REQUIRED WORK
Copy out the lines of the records below, and only those lines, from the one with "from math import radians" through the one with "# Blind screw", exactly as they appear.

DATA TO PROCESS
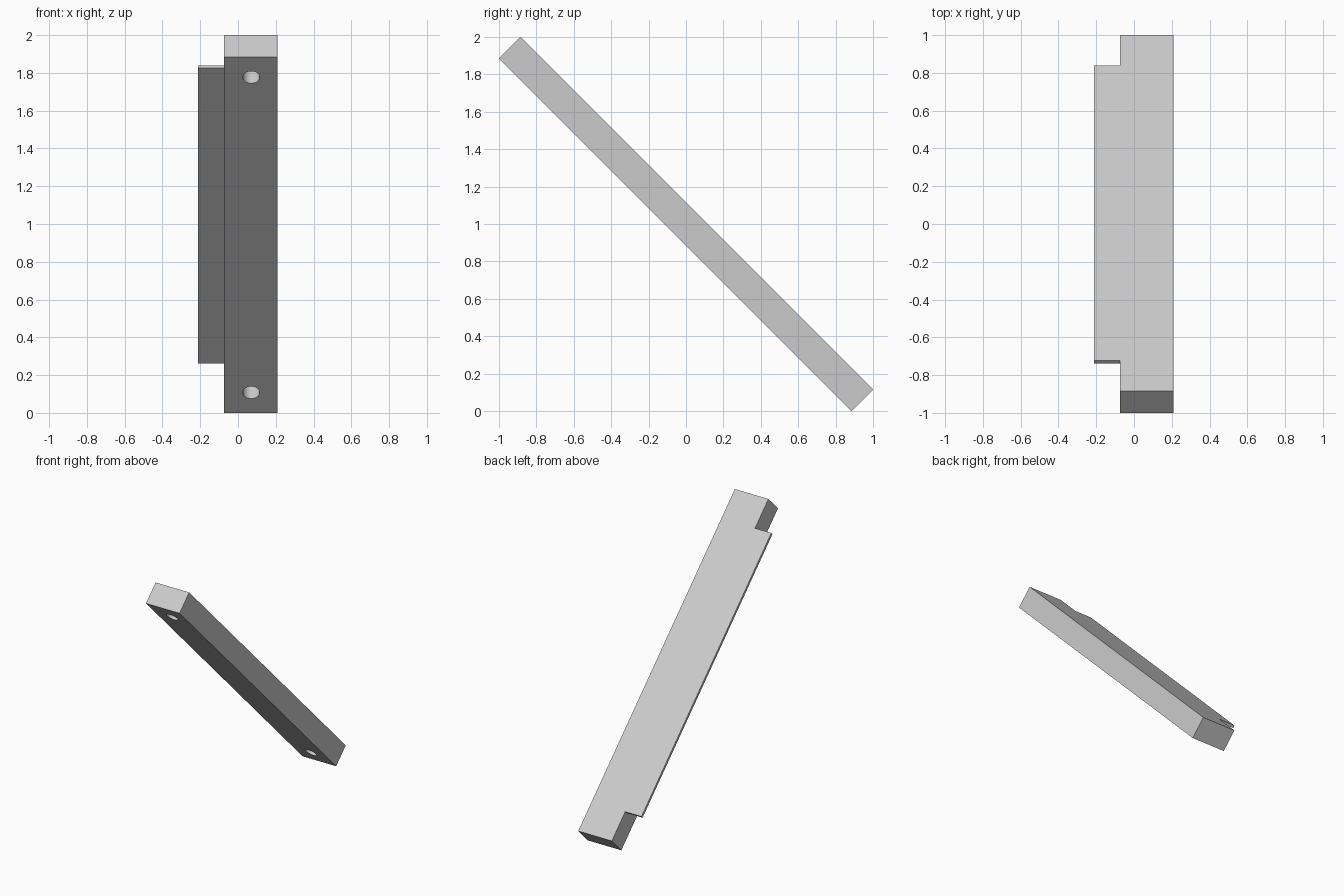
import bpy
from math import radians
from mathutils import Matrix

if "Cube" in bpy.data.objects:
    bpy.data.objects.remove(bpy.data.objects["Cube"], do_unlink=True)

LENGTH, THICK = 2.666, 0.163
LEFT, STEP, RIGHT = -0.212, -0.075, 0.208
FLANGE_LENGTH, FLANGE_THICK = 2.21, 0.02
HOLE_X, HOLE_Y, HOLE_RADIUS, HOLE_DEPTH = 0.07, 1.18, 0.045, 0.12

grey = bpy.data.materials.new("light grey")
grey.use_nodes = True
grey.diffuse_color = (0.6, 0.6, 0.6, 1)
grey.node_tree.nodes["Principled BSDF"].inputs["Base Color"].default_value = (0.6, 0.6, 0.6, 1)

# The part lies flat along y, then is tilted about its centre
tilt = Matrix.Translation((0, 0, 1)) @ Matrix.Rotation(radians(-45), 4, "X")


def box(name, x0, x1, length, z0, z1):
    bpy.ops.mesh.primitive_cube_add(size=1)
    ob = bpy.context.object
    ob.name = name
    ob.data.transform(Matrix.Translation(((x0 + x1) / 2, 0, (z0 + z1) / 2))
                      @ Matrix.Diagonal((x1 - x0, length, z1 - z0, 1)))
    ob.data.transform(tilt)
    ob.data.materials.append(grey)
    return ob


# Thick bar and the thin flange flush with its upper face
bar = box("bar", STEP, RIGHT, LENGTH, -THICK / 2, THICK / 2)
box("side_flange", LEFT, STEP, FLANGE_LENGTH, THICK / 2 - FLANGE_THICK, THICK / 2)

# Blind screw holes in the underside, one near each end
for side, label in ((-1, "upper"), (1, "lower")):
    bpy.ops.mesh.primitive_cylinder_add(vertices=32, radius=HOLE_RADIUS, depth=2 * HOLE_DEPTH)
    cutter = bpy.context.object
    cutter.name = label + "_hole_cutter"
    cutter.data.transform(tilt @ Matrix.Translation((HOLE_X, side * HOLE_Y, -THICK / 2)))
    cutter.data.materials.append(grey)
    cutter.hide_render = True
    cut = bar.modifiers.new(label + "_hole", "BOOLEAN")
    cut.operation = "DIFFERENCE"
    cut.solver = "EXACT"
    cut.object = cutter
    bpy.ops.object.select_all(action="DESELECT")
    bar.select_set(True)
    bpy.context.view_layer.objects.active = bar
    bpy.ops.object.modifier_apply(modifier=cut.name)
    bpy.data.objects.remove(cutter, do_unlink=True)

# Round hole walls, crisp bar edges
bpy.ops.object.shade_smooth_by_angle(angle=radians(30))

---

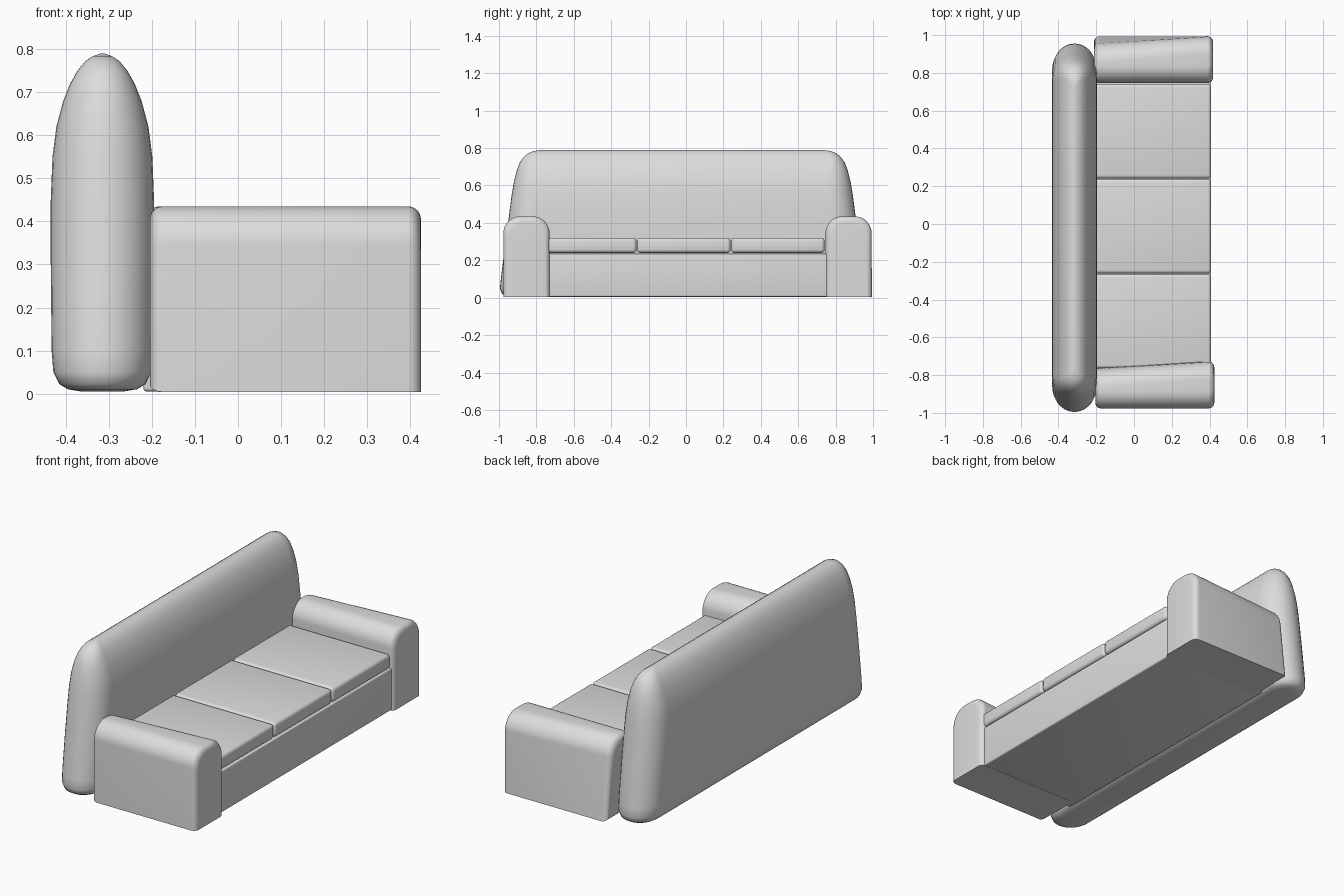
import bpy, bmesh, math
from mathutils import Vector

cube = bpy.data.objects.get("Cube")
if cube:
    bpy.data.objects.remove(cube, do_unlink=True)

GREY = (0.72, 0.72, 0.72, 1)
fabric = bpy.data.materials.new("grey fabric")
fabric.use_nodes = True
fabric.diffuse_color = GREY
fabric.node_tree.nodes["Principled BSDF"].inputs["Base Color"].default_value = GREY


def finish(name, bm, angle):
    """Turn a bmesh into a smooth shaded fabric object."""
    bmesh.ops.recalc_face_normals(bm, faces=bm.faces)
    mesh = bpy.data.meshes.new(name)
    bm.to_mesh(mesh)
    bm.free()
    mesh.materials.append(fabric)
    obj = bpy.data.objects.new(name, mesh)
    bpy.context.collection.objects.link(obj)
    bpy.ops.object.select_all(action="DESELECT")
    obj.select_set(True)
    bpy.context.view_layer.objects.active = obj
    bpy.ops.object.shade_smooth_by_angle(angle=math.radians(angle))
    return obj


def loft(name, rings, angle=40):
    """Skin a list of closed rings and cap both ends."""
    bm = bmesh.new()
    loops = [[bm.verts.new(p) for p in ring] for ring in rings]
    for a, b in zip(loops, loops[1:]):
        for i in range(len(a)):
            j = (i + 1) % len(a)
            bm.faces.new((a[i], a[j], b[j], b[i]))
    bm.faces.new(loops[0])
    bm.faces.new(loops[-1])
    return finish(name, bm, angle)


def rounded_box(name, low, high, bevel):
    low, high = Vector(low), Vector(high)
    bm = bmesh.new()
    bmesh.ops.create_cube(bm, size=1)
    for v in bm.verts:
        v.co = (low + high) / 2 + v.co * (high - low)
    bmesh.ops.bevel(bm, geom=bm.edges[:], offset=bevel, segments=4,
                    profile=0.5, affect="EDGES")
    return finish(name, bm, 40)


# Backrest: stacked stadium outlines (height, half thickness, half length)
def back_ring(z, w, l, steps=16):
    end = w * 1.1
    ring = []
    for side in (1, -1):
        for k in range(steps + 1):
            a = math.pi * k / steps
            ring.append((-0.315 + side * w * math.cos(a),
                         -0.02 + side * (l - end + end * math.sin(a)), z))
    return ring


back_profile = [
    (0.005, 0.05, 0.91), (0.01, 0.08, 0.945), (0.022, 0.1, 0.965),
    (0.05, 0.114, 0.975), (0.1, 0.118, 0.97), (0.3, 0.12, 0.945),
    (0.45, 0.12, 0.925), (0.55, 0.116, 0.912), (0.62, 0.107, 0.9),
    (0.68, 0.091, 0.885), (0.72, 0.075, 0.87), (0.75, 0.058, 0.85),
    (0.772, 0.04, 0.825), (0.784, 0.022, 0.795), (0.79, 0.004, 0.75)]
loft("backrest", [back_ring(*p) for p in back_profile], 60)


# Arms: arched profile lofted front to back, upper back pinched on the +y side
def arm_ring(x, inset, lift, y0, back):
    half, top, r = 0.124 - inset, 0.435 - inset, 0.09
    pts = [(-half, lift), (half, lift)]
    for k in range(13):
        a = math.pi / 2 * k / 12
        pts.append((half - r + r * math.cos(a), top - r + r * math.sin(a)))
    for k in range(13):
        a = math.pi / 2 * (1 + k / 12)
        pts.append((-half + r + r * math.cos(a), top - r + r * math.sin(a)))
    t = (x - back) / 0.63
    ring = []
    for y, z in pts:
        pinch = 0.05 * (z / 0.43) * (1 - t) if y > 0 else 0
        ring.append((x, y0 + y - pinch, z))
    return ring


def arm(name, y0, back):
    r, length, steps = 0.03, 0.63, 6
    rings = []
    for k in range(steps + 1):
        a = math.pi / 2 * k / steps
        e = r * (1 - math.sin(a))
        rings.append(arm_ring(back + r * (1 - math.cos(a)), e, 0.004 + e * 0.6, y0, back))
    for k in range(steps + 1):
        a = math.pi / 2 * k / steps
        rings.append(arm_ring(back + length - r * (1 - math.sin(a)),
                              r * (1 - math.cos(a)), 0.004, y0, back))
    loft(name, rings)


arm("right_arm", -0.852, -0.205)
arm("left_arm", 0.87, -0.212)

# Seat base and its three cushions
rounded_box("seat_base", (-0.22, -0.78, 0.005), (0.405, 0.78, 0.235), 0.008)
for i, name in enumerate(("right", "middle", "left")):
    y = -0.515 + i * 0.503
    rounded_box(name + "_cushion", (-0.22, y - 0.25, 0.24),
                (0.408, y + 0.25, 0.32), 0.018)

RESPONSE FOR THIS EXERCISE
from math import radians
from mathutils import Matrix

if "Cube" in bpy.data.objects:
    bpy.data.objects.remove(bpy.data.objects["Cube"], do_unlink=True)

LENGTH, THICK = 2.666, 0.163
LEFT, STEP, RIGHT = -0.212, -0.075, 0.208
FLANGE_LENGTH, FLANGE_THICK = 2.21, 0.02
HOLE_X, HOLE_Y, HOLE_RADIUS, HOLE_DEPTH = 0.07, 1.18, 0.045, 0.12

grey = bpy.data.materials.new("light grey")
grey.use_nodes = True
grey.diffuse_color = (0.6, 0.6, 0.6, 1)
grey.node_tree.nodes["Principled BSDF"].inputs["Base Color"].default_value = (0.6, 0.6, 0.6, 1)

# The part lies flat along y, then is tilted about its centre
tilt = Matrix.Translation((0, 0, 1)) @ Matrix.Rotation(radians(-45), 4, "X")


def box(name, x0, x1, length, z0, z1):
    bpy.ops.mesh.primitive_cube_add(size=1)
    ob = bpy.context.object
    ob.name = name
    ob.data.transform(Matrix.Translation(((x0 + x1) / 2, 0, (z0 + z1) / 2))
                      @ Matrix.Diagonal((x1 - x0, length, z1 - z0, 1)))
    ob.data.transform(tilt)
    ob.data.materials.append(grey)
    return ob


# Thick bar and the thin flange flush with its upper face
bar = box("bar", STEP, RIGHT, LENGTH, -THICK / 2, THICK / 2)
box("side_flange", LEFT, STEP, FLANGE_LENGTH, THICK / 2 - FLANGE_THICK, THICK / 2)

# Blind screw holes in the underside, one near each end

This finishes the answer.